What is Gum Disease?
Gum disease begins with the formation of hard and soft deposits on the surface of the teeth. Over time, a build-up of bacteria (plaque) collects at the gum line, eventually hardening on the teeth into calcium deposits (tartar).
Without proper oral care these bacteria can cause inflammation of the gums (gingivitis), penetrate the gum line, and finally spread into the underlying bone (periodontitis). Left untreated, periodontal disease can lead to complete destruction of the tooth's supporting tissues, abscesses and tooth loss.
The warning signs of gum disease include:
According to some estimates, as many as 75% of adults over the age of 30 may suffer from some degree of gum disease. However, with proper oral care gum disease can be controlled or even reversed.
Gums and Overall Health
We all know that prevention is one of the keys to maintaining overall health.
We exercise and watch what we eat to help reduce our risk of heart attack, stroke and certain cancers. In much the same way, we should take good care of our oral health in order to prevent gum disease and tooth loss.
Why is this so important? The reasons are much more than cosmetic. While we once believed the worst outcome of gum disease was tooth loss, we now know that oral health matters from head to toe.
Periodontal (gum and bone) disease may be a risk factor for a number of serious health conditions. In recent studies, gum disease has been linked to:
What Can You Do?
If you suffer from or are at risk for 1 or more of these health conditions, it is particularly important to pay attention to you oral health. The good news is that with regular, proper oral care, gum disease can be controlled or even reversed. Visiting your dental hygienist on a regular basis is one of the most important steps you can take to maintain or improve you oral health.
Here's what you can expect from your dental hygienist:
Less than 5 minutes, twice a day, is all it takes to maintain or improve oral hygiene.

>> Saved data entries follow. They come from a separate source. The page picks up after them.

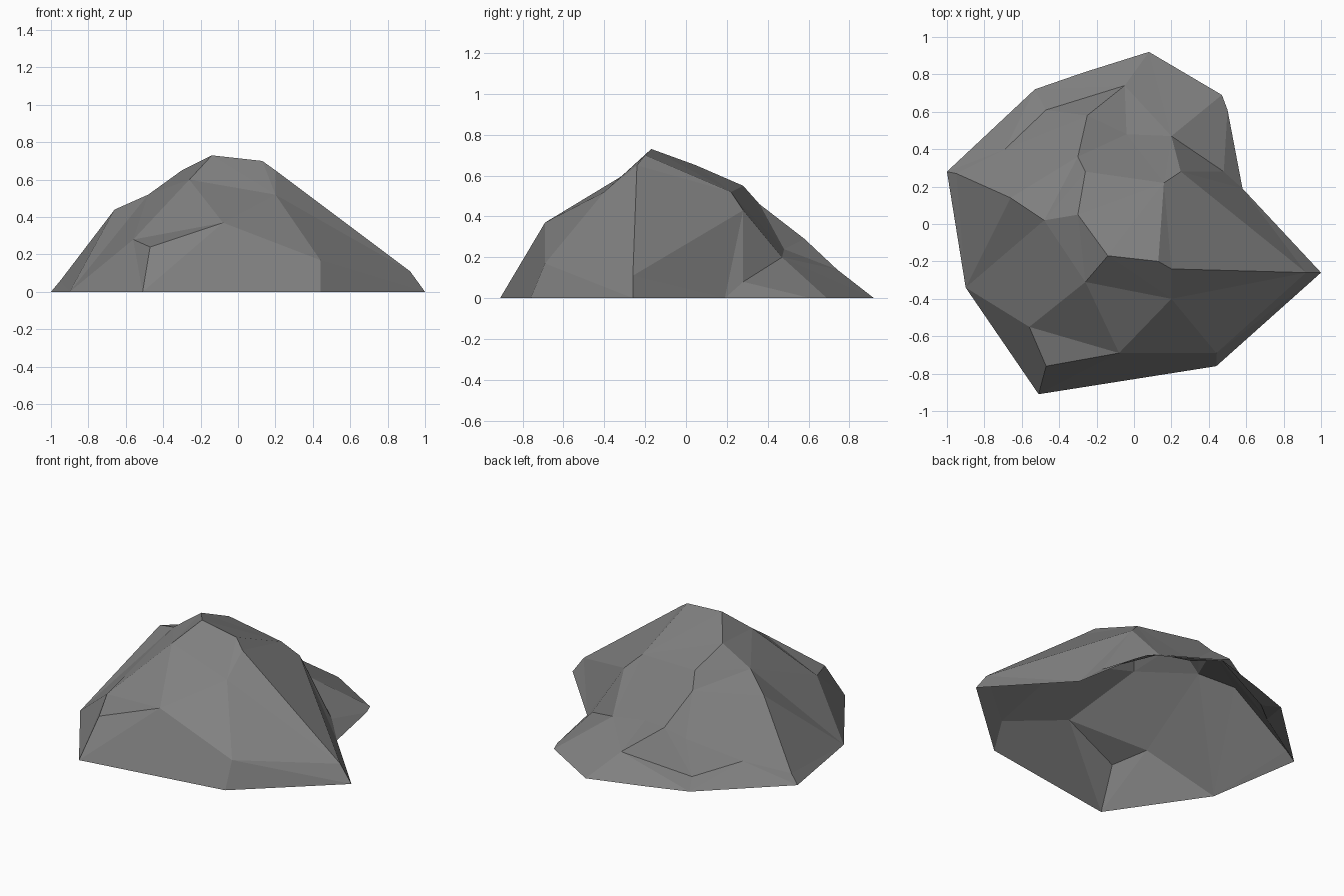
import bpy
from mathutils import Vector
from mathutils.geometry import delaunay_2d_cdt

if "Cube" in bpy.data.objects:
    bpy.data.objects.remove(bpy.data.objects["Cube"])

# Foot outline on the ground (lower-case names, counter-clockwise from above)
foot = dict(
    a=(-1, .28), k=(-.9, -.34), j=(-.51, -.91), i=(.44, -.76), h=(1, -.26), g=(.58, .19),
    f=(.5, .61), e=(.47, .69), d=(.08, .92), c=(-.27, .81), b=(-.53, .72))
pts = {n: (x, y, 0.0) for n, (x, y) in foot.items()}

# Crown and shoulder corners
pts.update(
    A=(-.14, -.17, .73), B=(.13, -.2, .7), C=(.2, -.24, .65), D=(-.26, -.31, .6),
    E=(.2, -.4, .52), J=(.16, .22, .52), K=(.25, .28, .43), M=(-.3, .05, .65),
    O=(-.26, .28, .55), N=(-.66, .14, .44), X=(-.48, .02, .52), P=(-.3, .36, .46))
# Lower ledges and gullies
pts.update(
    F=(-.08, -.69, .37), G=(-.47, -.76, .24), H=(-.56, -.55, .28), I=(.44, -.69, .17),
    W=(.92, -.26, .11), L=(.2, .47, .2), V=(.48, .28, .08), S=(-.04, .48, .24),
    Q=(-.25, .58, .29), R=(-.05, .74, .14), T=(-.47, .61, .04), U=(-.69, .4, .12),
    Y=(-.37, .53, .23), Z=(-.95, .27, .06))

# Creases, each a chain of corners
creases = ("akjihgfedcba aZNXM MAD ABCWh BJO MO OPQR OS SR SL JKLVg JW KW Le "
           "DEC DFE FG FI Ii EI Ih EW GH Gj Hk XD XH HD NU UTb UY YQ YP TY TR "
           "Rd Rb NP JS Nk").split()

# Facets between the creases, lifted to their heights
names = list(pts)
edges = [(names.index(p), names.index(q)) for ch in creases for p, q in zip(ch, ch[1:])]
flat = [Vector(pts[n][:2]) for n in names]
vs, _, faces, orig, _, _ = delaunay_2d_cdt(flat, edges, [], 1, 1e-5)
verts = [(v.x, v.y, pts[names[o[0]]][2] if o else 0.1) for v, o in zip(vs, orig)]

mesh = bpy.data.meshes.new("rock")
mesh.from_pydata(verts, [], faces)
mesh.update()
rock = bpy.data.objects.new("rock", mesh)
bpy.context.collection.objects.link(rock)

# Stone colour
stone = bpy.data.materials.new("grey stone")
stone.diffuse_color = (.22, .22, .22, 1)
stone.use_nodes = True
stone.node_tree.nodes["Principled BSDF"].inputs["Base Color"].default_value = stone.diffuse_color
mesh.materials.append(stone)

It's never too late - or too early - to develop good habits. And remember: visit Dr. Phil Nasralla at least twice a year for thorough check-ups.